The angel trumpet plant measures between 4 and 5 feet tall, with a 5-foot spread at maturity.The plant produces dramatic, trumpet-shaped flowers that bloom in shades of white, pink, orange, red and yellow, just to name a few. Angel trumpet flowers measure 6 to 8 inches in length, and give off a pleasing aroma that is highly noticeable in the evening.
Angel trumpet plants are hardy in USDA planting zones 9 through 11, where the winter temperatures do not fall below 20 degrees Fahrenheit. In its natural environment, the angel trumpet plant grows within the moist soils of country meadows and sloped terrains. In the garden environment, angel trumpets prefer sunny, well-drained soil, kept moist at all times to a 1-inch depth.
Gardeners should consider a soil test prior to planting an angel trumpet plant.
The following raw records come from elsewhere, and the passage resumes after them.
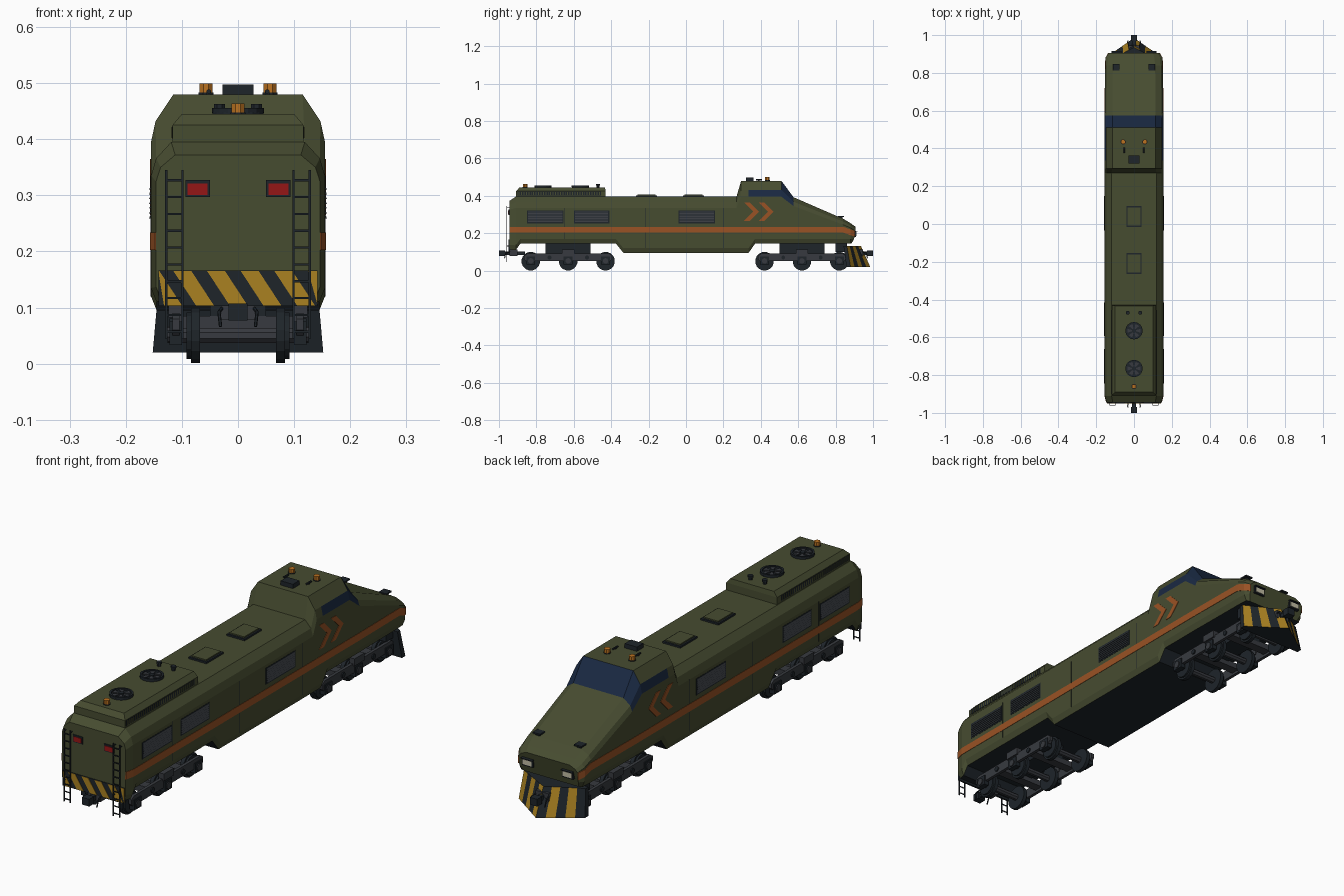
import bpy, bmesh, math
from mathutils import Vector

if "Cube" in bpy.data.objects:
    bpy.data.objects.remove(bpy.data.objects["Cube"])


def mat(name, r, g, b):
    m = bpy.data.materials.new(name)
    m.diffuse_color = (r, g, b, 1)
    m.use_nodes = True
    m.node_tree.nodes["Principled BSDF"].inputs["Base Color"].default_value = m.diffuse_color
    return m


OLIVE = mat("olive", .062, .072, .030)
ORANGE = mat("orange", .32, .085, .018)
DARK = mat("dark", .013, .018, .023)
STEEL = mat("steel", .038, .042, .050)
YELLOW = mat("yellow", .40, .22, .015)
RED = mat("red", .30, .008, .008)
GLASS = mat("glass", .010, .022, .055)
AMBER = mat("amber", .50, .17, .015)
CREAM = mat("cream", .55, .52, .38)


class Part:
    """Collects simple solids into one named object."""

    def __init__(self, name, *mats):
        self.name, self.mats, self.bm = name, mats, bmesh.new()

    def face(self, vs, m=0):
        self.bm.faces.new(vs).material_index = m

    def prism(self, pts, vec, m=0):
        a = [self.bm.verts.new(p) for p in pts]
        b = [self.bm.verts.new(Vector(p) + Vector(vec)) for p in pts]
        self.skin([a, b], lambda i, j: m, m)

    def skin(self, rings, pick, cap=0):
        n = len(rings[0])
        for i in range(len(rings) - 1):
            for j in range(n):
                k = (j + 1) % n
                self.face((rings[i][j], rings[i][k], rings[i + 1][k], rings[i + 1][j]), pick(i, j))
        self.face(rings[0], cap)
        self.face(rings[-1], cap)

    def box(self, x0, x1, y0, y1, z0, z1, m=0):
        self.prism([(x0, y0, z0), (x1, y0, z0), (x1, y1, z0), (x0, y1, z0)], (0, 0, z1 - z0), m)

    def cyl(self, p, q, r, n=8, m=0):
        p, q = Vector(p), Vector(q)
        rot = (q - p).to_track_quat('Z', 'Y')
        self.prism([p + rot @ Vector((r * math.cos((i + .5) * math.tau / n), r * math.sin((i + .5) * math.tau / n), 0))
                    for i in range(n)], q - p, m)

    def done(self):
        bmesh.ops.recalc_face_normals(self.bm, faces=self.bm.faces)
        me = bpy.data.meshes.new(self.name)
        self.bm.to_mesh(me)
        for m in self.mats:
            me.materials.append(m)
        bpy.context.collection.objects.link(bpy.data.objects.new(self.name, me))


# Body shell: lofted sections (y, bottom, w, z1, w2, z2, top w, top z)
M = (.155, .335, .146, .366, .119, .395)
C = (.155, .395, .147, .432, .115, .48)
SECT = [(-.945, .112, .146, .325, .138, .35, .112, .372), (-.91, .11, *M), (-.885, .145, *M),
        (-.375, .145, *M), (-.335, .095, *M), (.27, .095, *M), (.295, .095, *C), (.335, .095, *C),
        (.37, .145, *C), (.51, .145, *C), (.575, .145, .155, .345, .147, .368, .115, .392),
        (.84, .145, .152, .245, .142, .262, .112, .277), (.88, .145, .150, .228, .138, .241, .108, .253),
        (.905, .145, .135, .212, .125, .224, .10, .235)]
body = Part("body_shell", OLIVE, GLASS, DARK)
rings = []
for i, (y, zb, w, z1, w2, z2, wt, zt) in enumerate(SECT):
    dy = -.02 if i == len(SECT) - 1 else 0
    half = [(w - .010, y + dy, zb), (w, y + dy * .3, zb + .025), (w, y, z1), (w2, y, z2), (wt, y, zt)]
    rings.append([body.bm.verts.new(p) for p in half + [(-x, a, z) for x, a, z in reversed(half)]])


def body_mat(i, j):
    if j == 9:
        return 2
    if (i == 9 and 2 <= j <= 6) or (i in (7, 8) and j in (2, 6)):
        return 1
    return 0


body.skin(rings, body_mat)
body.done()

# Side markings: stripe, chevrons, panel seams
stripe, chev, seam = Part("side_stripe", ORANGE), Part("side_chevrons", ORANGE), Part("panel_seams", DARK)
for s in (-1, 1):
    path = [(-.945, .146), (-.91, .155), (.575, .155), (.84, .152), (.88, .150), (.904, .136)]
    rs = []
    for y, w in path:
        drop = max(0, y - .84) * .35
        rs.append([stripe.bm.verts.new((s * (w + d), y, z - drop)) for d, z in
                   ((-.002, .203), (.0015, .203), (.0015, .234), (-.002, .234))])
    stripe.skin(rs, lambda i, j: 0)
    for a in (.31, .388):
        pts = [(a, .365), (a + .03, .365), (a + .08, .315), (a + .03, .265), (a, .265), (a + .05, .315)]
        # split in two convex halves
        for idx in ((0, 1, 2, 5), (5, 2, 3, 4)):
            chev.prism([(s * .154, *pts[k]) for k in idx], (s * .003, 0, 0))
    for y in (-.65, -.215, .2):
        seam.box(s * .154, s * .1556, y - .001, y + .001, .17 if y < -.4 else .12, .335)
for p in (stripe, chev, seam):
    p.done()

# Side grilles
gr = Part("side_grilles", DARK, STEEL)
for s in (-1, 1):
    for y0, y1 in ((-.85, -.655), (-.60, -.41), (-.04, .155)):
        gr.box(s * .152, s * .156, y0, y1, .253, .322)
        for k in range(7):
            z = .259 + k * .0086
            gr.prism([(s * .156, y0 + .006, z), (s * .1585, y0 + .006, z), (s * .156, y0 + .006, z + .006)],
                     (0, y1 - y0 - .012, 0), 1)
gr.done()

# Raised rear roof housing with side vents
hs = Part("rear_roof_housing", OLIVE, DARK)
hs.skin([[hs.bm.verts.new(p) for p in ((-x, a, z), (x, a, z), (x, b, z), (-x, b, z))] for z, x, a, b in
         ((.385, .117, -.908, -.43), (.425, .117, -.908, -.43), (.445, .10, -.89, -.433))], lambda i, j: 0)
for s in (-1, 1):
    hs.box(s * .115, s * .118, -.90, -.455, .401, .423, 1)
    for k in range(34):
        y = -.895 + k * .013
        hs.box(s * .117, s * .1195, y, y + .005, .403, .421)
hs.done()

# Roof fans
fan = Part("roof_fans", DARK, STEEL)
for y in (-.565, -.765):
    fan.cyl((0, y, .444), (0, y, .449), .046, 16)
    for k in range(16):
        a, b = k * math.tau / 16, (k + 1) * math.tau / 16
        fan.prism([(r * math.cos(t), y + r * math.sin(t), .447) for r, t in ((.046, a), (.046, b), (.038, b), (.038, a))],
                  (0, 0, .009))
    for k in range(6):
        a = k * math.tau / 6
        fan.prism([(r * math.cos(a + t), y + r * math.sin(a + t), .449) for r, t in
                   ((.012, -.3), (.037, -.3), (.037, .3), (.012, .3))], (0, 0, .004), 1)
    fan.cyl((0, y, .449), (0, y, .456), .011, 8)
fan.done()

# Roof hatches, exhaust pipes, horn box and aerials
hat = Part("roof_hatches", DARK, OLIVE)
for y in (.04, -.21):
    hat.box(-.041, .041, y - .056, y + .056, .393, .402)
    hat.box(-.034, .034, y - .048, y + .048, .402, .407, 1)
hat.done()
rf = Part("roof_fittings", DARK, STEEL)
rf.box(-.028, .028, .32, .362, .479, .498)
for s in (-1, 1):
    rf.cyl((s * .033, -.47, .444), (s * .033, -.47, .455), .008)
    rf.cyl((s * .033, -.47, .455), (s * .033, -.47, .463), .011)
    rf.cyl((s * .052, .375, .485), (s * .052, .405, .485), .004)
    rf.box(s * .048, s * .056, .384, .392, .478, .486)
rf.done()

# Warning beacons
bc = Part("beacons", AMBER, DARK)
for x, y, z in ((-.057, .435, .479), (.057, .435, .479), (0, -.86, .444)):
    bc.cyl((x, y, z), (x, y, z + .004), .0145, 8, 1)
    bc.cyl((x, y, z + .004), (x, y, z + .02), .0125)
bc.done()

# Head lamps, nose marker lamps, tail lamps
lamp = Part("lamps", DARK, CREAM, RED)
for s in (-1, 1):
    lamp.box(s * .067, s * .117, .895, .909, .180, .211)
    lamp.box(s * .072, s * .112, .90, .911, .185, .205, 1)
    lamp.box(s * .066, s * .118, .895, .917, .209, .212)
    lamp.box(s * .078, s * .112, .812, .846, .287, .293)
    lamp.box(s * .085, s * .105, .818, .836, .27, .288)
    lamp.box(s * .05, s * .094, -.949, -.94, .297, .327)
    lamp.box(s * .054, s * .09, -.951, -.94, .301, .321, 2)
lamp.done()

# Rear hazard panel
hz = Part("rear_hazard_panel", DARK, YELLOW)
hz.box(-.142, .142, -.948, -.94, .103, .166)
for x in (-.172, -.115, -.055, .005, .065, .125):
    c = lambda v: max(-.142, min(.142, v))
    pts = [(c(x + .04), .104), (c(x + .072), .104), (c(x + .032), .165), (c(x), .165)]
    pts = [p for i, p in enumerate(pts) if p not in pts[:i]]
    hz.prism([(a, -.9495, z) for a, z in pts], (0, .003, 0), 1)
hz.done()

# Rear ladders
ld = Part("rear_ladders", DARK)
for s in (-1, 1):
    for x in (.099, .128):
        ld.box(s * x - .002, s * x + .002, -.960, -.956, .045, .345)
        for z in (.13, .335):
            ld.box(s * x - .0015, s * x + .0015, -.958, -.94, z, z + .003)
    for k in range(10):
        ld.box(s * .099, s * .128, -.960, -.957, .055 + k * .03, .059 + k * .03)
ld.done()

# Bogies: wheels, axles, frames, axle boxes
wh, fr = Part("wheels", DARK, STEEL), Part("bogie_frames", STEEL, DARK)
for c, t in ((-.63, 1), (.62, 1)):
    for dy in (-.2, 0, .2):
        y = c + dy
        wh.cyl((-.12, y, .05), (.12, y, .05), .014, 8, 1)
        for s in (-1, 1):
            wh.cyl((s * .068, y, .05), (s * .084, y, .05), .05, 16)
            wh.cyl((s * .084, y, .05), (s * .092, y, .05), .042, 16)
            fr.box(s * .10, s * .122, y - .024, y + .024, .033, .075, 1)
            fr.cyl((s * .12, y, .052), (s * .126, y, .052), .015, 10)
    for s in (-1, 1):
        prof = [(-.235, .06), (-.225, .05), (.225, .05), (.235, .06), (.235, .08), (.22, .09), (-.22, .09), (-.235, .08)]
        fr.prism([(s * .104, c + a, z) for a, z in prof], (s * .013, 0, 0))
        fr.box(s * .10, s * .124, c - .033, c + .033, .082, .112)
        for d in (-.1, .1):
            fr.cyl((s * .112, c + d, .07), (s * .122, c + d, .07), .011, 8, 1)
    for d in (-.1, .1):
        fr.box(-.105, .105, c + d - .02, c + d + .02, .06, .085)
    fr.box(-.05, .05, c - .12, c + .12, .08, .15, 1)
fr.done()
wh.done()

# Snow plough: striped wedge
pl = Part("snow_plough", DARK, YELLOW)
N, top, bot = 10, [], []
for i in range(N + 1):
    u = i / N * 2 - 1
    top.append(pl.bm.verts.new((u * .142, .935 - abs(u) * .075, .132)))
    bot.append(pl.bm.verts.new((u * .152, .985 - abs(u) * .105, .02)))
for i in range(N):
    pl.face((top[i], top[i + 1], bot[i + 1], bot[i]), i % 2)
tb = [pl.bm.verts.new((x, .842, .132)) for x in (.142, -.142)]
bb = [pl.bm.verts.new((x, .858, .02)) for x in (.152, -.152)]
for f in (top + tb, bot + bb, [top[0], bot[0], bb[1], tb[1]], [top[-1], bot[-1], bb[0], tb[0]], tb + bb[::-1]):
    pl.face(f)
pl.box(-.12, .12, .80, .86, .10, .15)
pl.done()

# Couplers and brake hoses at both ends
cp = Part("couplers", DARK, STEEL)
for e in (-1, 1):
    cp.box(-.010, .010, e * .86, e * .975, .083, .101)
    cp.box(-.017, .017, e * .968, e * 1.0, .077, .107)
    cp.box(-.03, .03, e * .90, e * .945, .078, .112, 1)
    for s in (-1, 1):
        cp.cyl((s * .028, e * .94, .10), (s * .034, e * .965, .092), .003, 6)
        cp.cyl((s * .034, e * .965, .092), (s * .031, e * .97, .066), .003, 6)
cp.done()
Angel trumpets prefer to grow in soil with a pH between 6.5 and 7.0. A soil test purchased from a garden center can help to determine the pH of the soil. If the test comes back with a pH lower than 6.5, lime added to the soil will raise it. For a soil test that measures above 7.0, peat moss mixed in with the soil will lower the pH. Both the lime and the peat moss are applied according to manufacturer’s instructions.
The angel trumpet plant is prone to pests, such as spider mites and caterpillars. Caterpillars are the most damaging of the two, ravenously eating the leaves of the angel trumpet when left to feed on the plants. A steady stream of water is usually enough to deter spider mites but the caterpillars may require handpicking or the use of an insecticidal soap applied per label instructions.
It is important to keep in mind that the foliage and flowers of the angel trumpet plant are poisonous. In fact, Better Homes and Gardens reports that some localities have banned the planting of angel trumpets. Symptoms of angel trumpet poisoning include hallucinations, muscle weakness, dry mouth, fever, paralysis and a rise in blood pressure and pulse rate. Suspected ingestion requires immediate medical attention.